Activity: Could you set down exactly the lines in the records below between the line holding "bpy.context.collection.objects.link(spring)" and the line holding "bpy.ops.object.convert(target='MESH')", inclusive?

Material shown section start

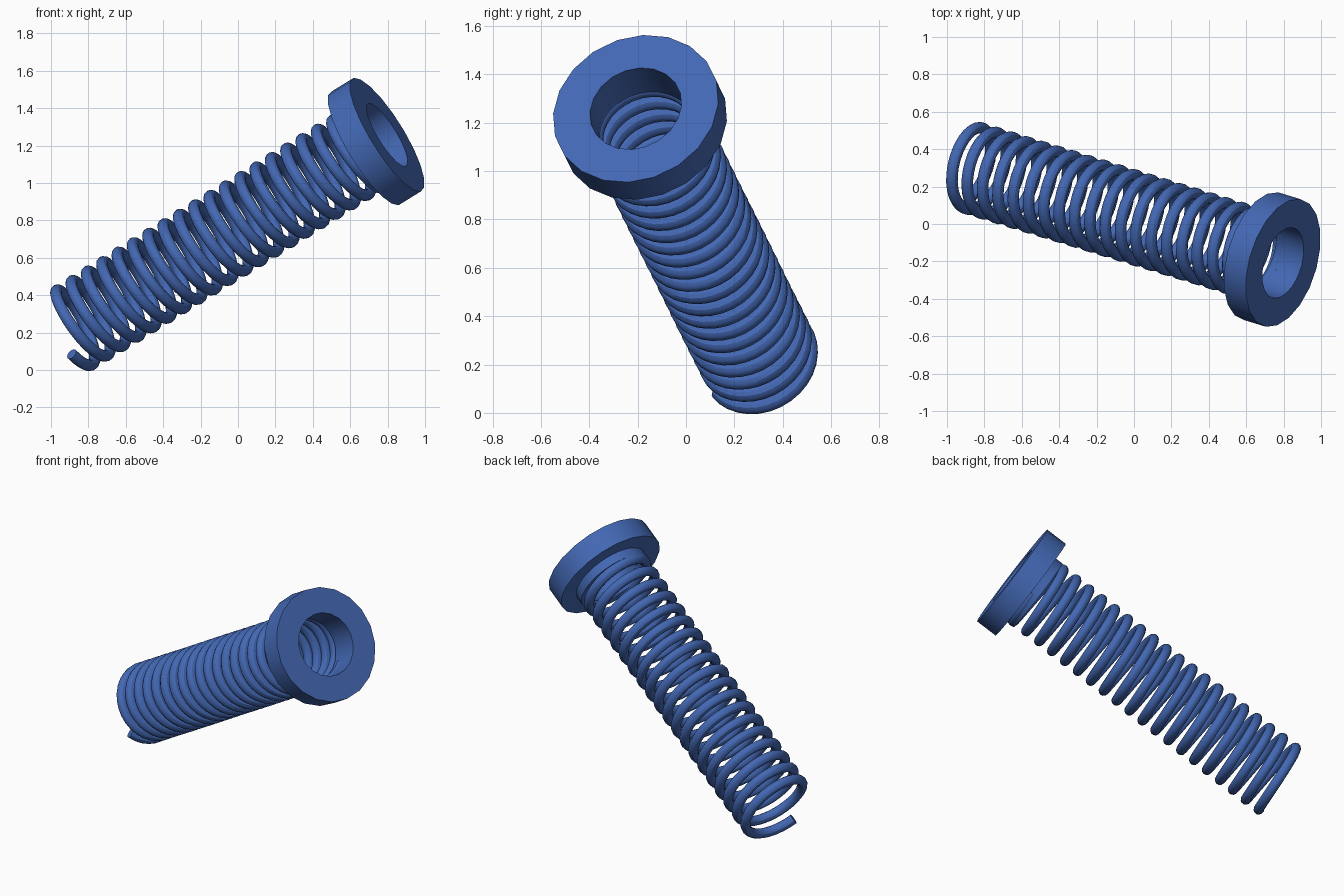
import bpy, bmesh, math
from mathutils import Vector

if "Cube" in bpy.data.objects:
    bpy.data.objects.remove(bpy.data.objects["Cube"])

# Shared frame: the axis runs from the free spring end up to the head
AXIS = Vector((0.824, -0.252, 0.508)).normalized()
FACE = Vector((0.797, -0.208, 1.258))      # centre of the head's outer face
U = Vector((0.09, -0.83, -0.55))           # direction of the free wire end
U = (U - AXIS * U.dot(AXIS)).normalized()
V = AXIS.cross(U)

blue = bpy.data.materials.new("blue")
blue.diffuse_color = (0.056, 0.137, 0.45, 1)
blue.use_nodes = True
blue.node_tree.nodes["Principled BSDF"].inputs["Base Color"].default_value = blue.diffuse_color


def point(radius, angle, along):
    """Point at a radius and angle around the axis, measured from the face."""
    return FACE + AXIS * along + (U * math.cos(angle) + V * math.sin(angle)) * radius


def finish(obj):
    obj.data.materials.clear()
    obj.data.materials.append(blue)
    bpy.ops.object.select_all(action='DESELECT')
    obj.select_set(True)
    bpy.context.view_layer.objects.active = obj
    bpy.ops.object.shade_smooth_by_angle(angle=math.radians(30))


def ring(name, outer, inner, top, bottom, sides):
    """Flat ring: a rectangular section swept around the axis."""
    bm = bmesh.new()
    section = [(outer, top), (inner, top), (inner, bottom), (outer, bottom)]
    loops = [[bm.verts.new(point(r, 2 * math.pi * i / sides, h)) for r, h in section]
             for i in range(sides)]
    for i in range(sides):
        a, b = loops[i], loops[(i + 1) % sides]
        for j in range(4):
            k = (j + 1) % 4
            bm.faces.new((a[j], b[j], b[k], a[k]))
    bmesh.ops.recalc_face_normals(bm, faces=bm.faces)
    mesh = bpy.data.meshes.new(name)
    bm.to_mesh(mesh)
    bm.free()
    obj = bpy.data.objects.new(name, mesh)
    bpy.context.collection.objects.link(obj)
    finish(obj)


# Thick head ring and the thin collar that grips the last coils
ring("head_ring", 0.354, 0.196, 0.0, -0.142, 20)
ring("collar", 0.245, 0.196, -0.14, -0.20, 32)

# Coil spring: round wire along a helix
TURNS, STEPS, PITCH, START = 19.3, 32, 0.0995, -2.07
curve = bpy.data.curves.new("spring", 'CURVE')
curve.dimensions = '3D'
curve.bevel_depth = 0.031
curve.bevel_resolution = 4
curve.use_fill_caps = True
spline = curve.splines.new('POLY')
count = int(TURNS * STEPS) + 1
spline.points.add(count - 1)
for i, p in enumerate(spline.points):
    turn = i / STEPS
    p.co = (*point(0.219, 2 * math.pi * turn, START + PITCH * turn), 1)
spring = bpy.data.objects.new("spring", curve)
bpy.context.collection.objects.link(spring)
spring.select_set(True)
bpy.context.view_layer.objects.active = spring
bpy.ops.object.select_all(action='DESELECT')
spring.select_set(True)
bpy.ops.object.convert(target='MESH')
finish(bpy.context.view_layer.objects.active)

Material shown section end

Response to the exercise:
bpy.context.collection.objects.link(spring)
spring.select_set(True)
bpy.context.view_layer.objects.active = spring
bpy.ops.object.select_all(action='DESELECT')
spring.select_set(True)
bpy.ops.object.convert(target='MESH')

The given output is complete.